10 CitationsSource
#1Chunmei Jin (KU: Korea University)H-Index: 7
#2Hyojin Kang (Korea Institute of Science and Technology Information)H-Index: 23
Last. Kihoon Han (KU: Korea University)H-Index: 17
view all 8 authors...
Variants of the SHANK3 (SH3 and multiple ankyrin repeat domains 3) gene, encoding excitatory postsynaptic core scaffolding proteins, are causally associated with numerous neurodevelopmental and neuropsychiatric disorders, including autism spectrum disorders (ASDs), bipolar disorder, intellectual disability, and schizophrenia (SCZ). Although detailed synaptic changes of various Shank3 mutant mice have been well-characterized, broader downstream molecular changes, including both direct and indirec...

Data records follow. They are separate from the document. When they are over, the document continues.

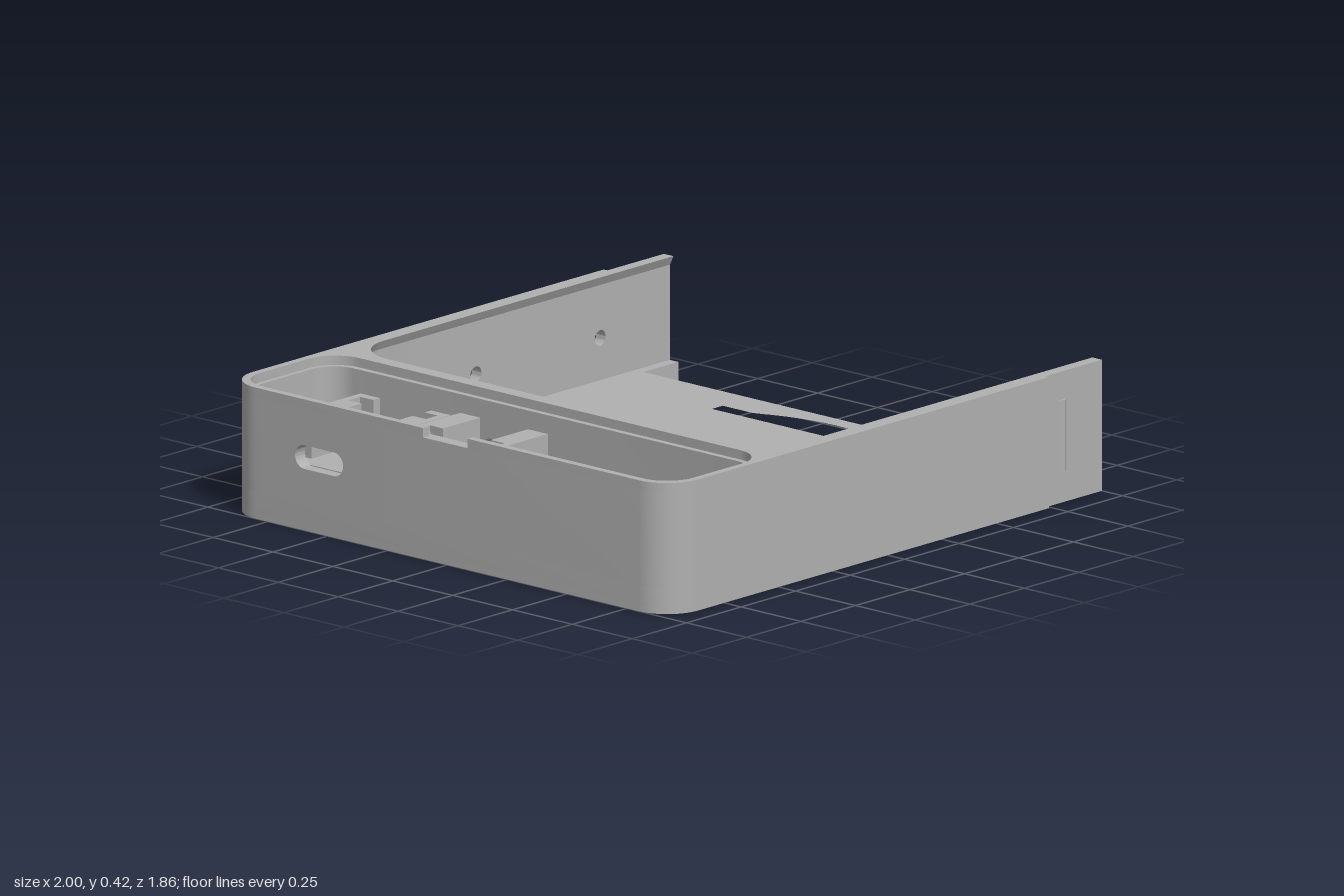
import * as THREE from 'three';
import { toCreasedNormals } from 'three/addons/utils/BufferGeometryUtils.js';

const PI = Math.PI;
const FLOOR = 0.085, LEDGE = 0.39, TOP = 0.42;

// Points of an arc in plan (x, z)
function arc(cx, cz, r, a0, a1, n = 12) {
  const pts = [];
  for (let i = 0; i <= n; i++) {
    const a = a0 + (a1 - a0) * i / n;
    pts.push([cx + r * Math.cos(a), cz + r * Math.sin(a)]);
  }
  return pts;
}
const toVectors = (pts) => pts.map(([x, z]) => new THREE.Vector2(x, -z));

// Extrude a plan outline upward from y0 to y1
function plan(pts, y0, y1, holes = []) {
  const shape = new THREE.Shape(toVectors(pts));
  for (const h of holes) shape.holes.push(new THREE.Path(toVectors(h)));
  const g = new THREE.ExtrudeGeometry(shape, { depth: y1 - y0, bevelEnabled: false });
  return g.rotateX(-PI / 2).translate(0, y0, 0);
}

// Upright panel with slots: [u, y, half straight length, radius]
function panel(u0, u1, thickness, slots) {
  const shape = new THREE.Shape([[u0, FLOOR], [u1, FLOOR], [u1, LEDGE], [u0, LEDGE]]
    .map(([u, y]) => new THREE.Vector2(u, y)));
  for (const [u, y, d, r] of slots) {
    const p = new THREE.Path();
    p.absarc(u + d, y, r, -PI / 2, PI / 2);
    p.absarc(u - d, y, r, PI / 2, 1.5 * PI);
    shape.holes.push(p);
  }
  return new THREE.ExtrudeGeometry(shape, { depth: thickness, bevelEnabled: false, curveSegments: 16 });
}

export function createModel() {
  const group = new THREE.Group();
  const grey = new THREE.MeshStandardMaterial({ color: 0xb0b0b0 });
  grey.name = 'matte grey';
  const add = (name, geometry) => {
    const m = new THREE.Mesh(toCreasedNormals(geometry, 0.5), grey);
    m.name = name;
    group.add(m);
  };
  const box = (name, x0, x1, y0, y1, z0, z1) => add(name,
    new THREE.BoxGeometry(x1 - x0, y1 - y0, z1 - z0)
      .translate((x0 + x1) / 2, (y0 + y1) / 2, (z0 + z1) / 2));

  // Corner arcs: outer shell, main tray and side compartment
  const outerBack = arc(-0.87, -0.8, 0.13, PI, 1.5 * PI);
  const outerFront = arc(-0.87, 0.8, 0.13, PI / 2, PI);
  const trayBack = (x, z, r) => arc(x + r, -z + r, r, 1.5 * PI, PI);
  const trayFront = (x, z, r) => arc(x + r, z - r, r, PI, PI / 2);
  const bayBack = (x0, x1, z, r) => [
    ...arc(x1 - r, -z + r, r, 0, -PI / 2), ...arc(x0 + r, -z + r, r, -PI / 2, -PI)];
  const bayFront = (x0, x1, z, r) => [
    ...arc(x1 - r, z - r, r, 0, PI / 2), ...arc(x0 + r, z - r, r, PI / 2, PI)];

  // Base plate and floor with a round recess that has square corners
  const base = [...outerBack, [0.74, -0.93], [0.74, -0.915], [0.84, -0.915],
    [0.84, 0.915], [0.74, 0.915], [0.74, 0.93], ...outerFront];
  const corner = Math.atan2(0.41, 0.56);
  const angles = [corner, PI - corner, PI + corner, 2 * PI - corner];
  for (let i = 0; i < 120; i++) angles.push(i * PI / 60);
  angles.sort((a, b) => a - b);
  const recess = angles.map((a) => {
    const c = Math.cos(a), s = Math.sin(a);
    const r = Math.max(0.625, Math.min(0.56 / Math.abs(c), 0.41 / Math.abs(s)));
    return [0.155 + r * c, r * s];
  });
  add('basePlate', plan(base, 0, 0.02));
  add('trayFloor', plan(base, 0.02, FLOOR, [recess]));
  add('recessDisc', new THREE.CylinderGeometry(0.515, 0.515, 0.03, 72).translate(0.155, 0.03, 0));

  // Raised strip beside the divider, cut by the round recess
  const cut = Math.acos(0.54 / 0.625);
  add('raisedStrip', plan([[-0.5, -0.39], [-0.385, -0.39],
    ...arc(0.155, 0, 0.625, PI + cut, PI - cut, 20), [-0.385, 0.475], [-0.5, 0.475]], FLOOR, 0.113));

  // Walls, leaving gaps for the panels with openings
  add('backCornerWall', plan([[-1, -0.75], ...outerBack, [0, -0.93], [0, -0.89],
    ...trayBack(-0.5, 0.89, 0.17), [-0.5, -0.35], [-0.55, -0.35],
    ...bayBack(-0.955, -0.55, 0.89, 0.09), [-0.955, -0.75]], FLOOR, LEDGE));
  add('frontWall', plan([[-1, -0.35], ...outerFront.slice().reverse(), [0.74, 0.93], [0.74, 0.915],
    [1, 0.915], [1, 0.89], ...trayFront(-0.5, 0.89, 0.17).reverse(), [-0.5, 0], [-0.55, 0],
    ...bayFront(-0.955, -0.55, 0.89, 0.09), [-0.955, -0.35]], FLOOR, LEDGE));
  add('backWallPanel', panel(0, 0.74, 0.04, [[0.11, 0.22, 0, 0.025], [0.68, 0.22, 0, 0.025]])
    .translate(0, 0, -0.93));
  box('backArm', 0.74, 1, FLOOR, LEDGE, -0.915, -0.89);
  add('portPanel', panel(0.35, 0.75, 0.045, [[0.535, 0.235, 0.062, 0.038]])
    .rotateY(PI / 2).translate(-1, 0, 0));
  add('dividerPanel', panel(0, 0.35, 0.05, [[0.167, 0.235, 0.062, 0.035]])
    .rotateY(PI / 2).translate(-0.55, 0, 0));

  // Top rim with a notch; its tray side is undercut for a sliding lid
  const rim = plan([[-1, 0.085], ...outerFront.slice().reverse(), [0.74, 0.93], [0.74, 0.915],
    [1, 0.915], [1, 0.875], ...trayFront(-0.48, 0.875, 0.15).reverse(),
    ...trayBack(-0.48, 0.875, 0.15).reverse(), [1, -0.875], [1, -0.915], [0.74, -0.915],
    [0.74, -0.93], ...outerBack.slice().reverse(), [-1, -0.1], [-0.975, -0.1],
    ...bayBack(-0.975, -0.53, 0.905, 0.11).reverse(),
    ...bayFront(-0.975, -0.53, 0.905, 0.11), [-0.975, 0.085]], LEDGE, TOP);
  const p = rim.attributes.position;
  for (let i = 0; i < p.count; i++) {
    const x = p.getX(i), z = p.getZ(i), az = Math.abs(z);
    if (p.getY(i) > 0.4 || x < -0.5 || az > 0.88) continue;
    if (x < -0.33) p.setX(i, -0.33 + (x + 0.33) * 0.17 / 0.15);
    if (az > 0.725) p.setZ(i, Math.sign(z) * (0.725 + (az - 0.725) * 0.165 / 0.15));
  }
  rim.computeVertexNormals();
  add('topRim', rim);

  // Arm feet and snap ridges
  for (const s of [-1, 1]) {
    const z = [0.855 * s, 0.915 * s].sort((a, b) => a - b);
    box('armFoot', 0.84, 1, 0, FLOOR, z[0], z[1]);
    add('snapRidge', plan([[0.8, 0.91 * s], [0.8, 0.915 * s], [0.818, 0.926 * s],
      [0.836, 0.915 * s], [0.836, 0.91 * s]], 0.1, 0.33));
  }

  // Connector holders: platform with two notched cheeks
  const holder = (name, px1, x0, x1, n0, n1, zc, half, inner) => {
    box(name + 'Platform', -0.96, px1, FLOOR, 0.2, zc - half, zc + half);
    for (const s of [-1, 1]) {
      const o = zc + s * half, i = zc + s * inner, n = zc + s * (inner + 0.055);
      add(name + 'Cheek', plan([[x0, o], [x1, o], [x1, i], [n1, i], [n1, n], [n0, n], [n0, i], [x0, i]],
        0.2, 0.33));
    }
  };
  holder('portHolder', -0.585, -0.905, -0.59, -0.675, -0.62, -0.547, 0.188, 0.107);
  holder('plugHolder', -0.549, -0.8, -0.549, -0.775, -0.72, -0.172, 0.183, 0.1);

  return group;
}
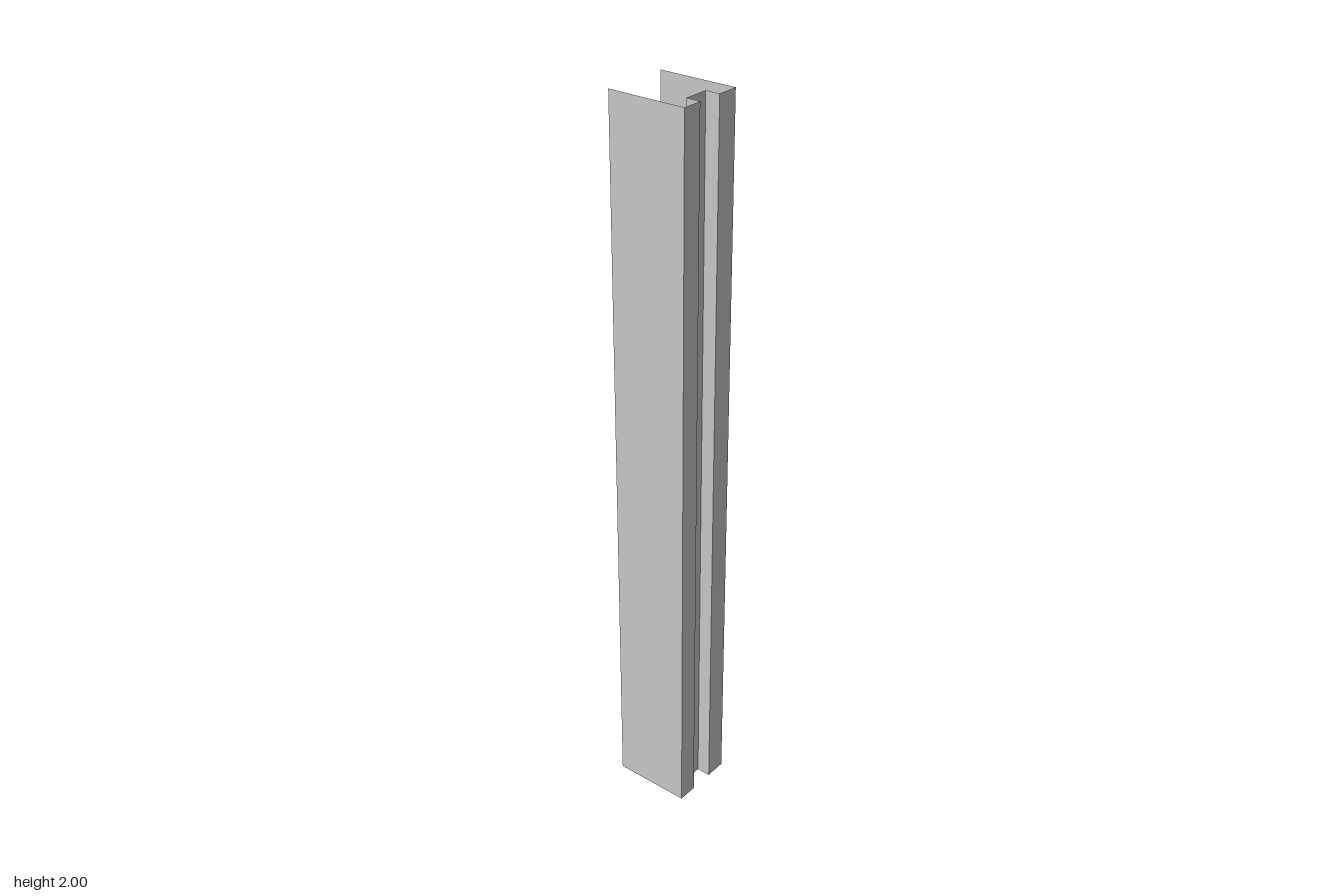
import * as THREE from 'three';

const HEIGHT = 2;
const X = 0.109, Z = 0.093;               // half width and half depth of the section
const FLOOR = 0.07;                       // x of the groove floor
const GROOVE_FRONT = 0.037, GROOVE_BACK = -0.033;

const material = new THREE.MeshStandardMaterial({
  color: 0xcccccc, flatShading: true, side: THREE.DoubleSide,
});

// Upright sheet standing on the line from a to b, both given as [x, z]
function sheet(name, a, b) {
  const [dx, dz] = [b[0] - a[0], b[1] - a[1]];
  const mesh = new THREE.Mesh(new THREE.PlaneGeometry(Math.hypot(dx, dz), HEIGHT), material);
  mesh.position.set((a[0] + b[0]) / 2, HEIGHT / 2, (a[1] + b[1]) / 2);
  mesh.rotation.y = Math.atan2(-dz, dx);
  mesh.name = name;
  return mesh;
}

export function createModel() {
  const group = new THREE.Group();
  group.name = 'groovedChannel';

  // Folded section, from the open front edge round the groove to the open back edge
  const section = [
    [-X, Z], [X, Z],
    [X, GROOVE_FRONT], [FLOOR, GROOVE_FRONT],
    [FLOOR, GROOVE_BACK], [X, GROOVE_BACK],
    [X, -Z], [-X, -Z],
  ];
  const names = ['frontPanel', 'frontEdgeStrip', 'grooveFrontWall', 'grooveFloor',
    'grooveBackWall', 'backEdgeStrip', 'backPanel'];
  names.forEach((name, i) => group.add(sheet(name, section[i], section[i + 1])));

  return group;
}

12 CitationsSource
#1Dongseok Park (DGIST: Daegu Gyeongbuk Institute of Science and Technology)H-Index: 4
#2Sungwon Bae (DGIST: Daegu Gyeongbuk Institute of Science and Technology)H-Index: 2
Last. Jaewon Ko (DGIST: Daegu Gyeongbuk Institute of Science and Technology)H-Index: 39
view all 4 authors...
: Synapses and neural circuits form with exquisite specificity during brain development to allow the precise and appropriate flow of neural information. Although this property of synapses and neural circuits has been extensively investigated for more than a century, molecular mechanisms underlying this property are only recently being unveiled. Recent studies highlight several classes of cell-surface proteins as organizing hubs in building structural and functional architectures of specific syna...
6 CitationsSource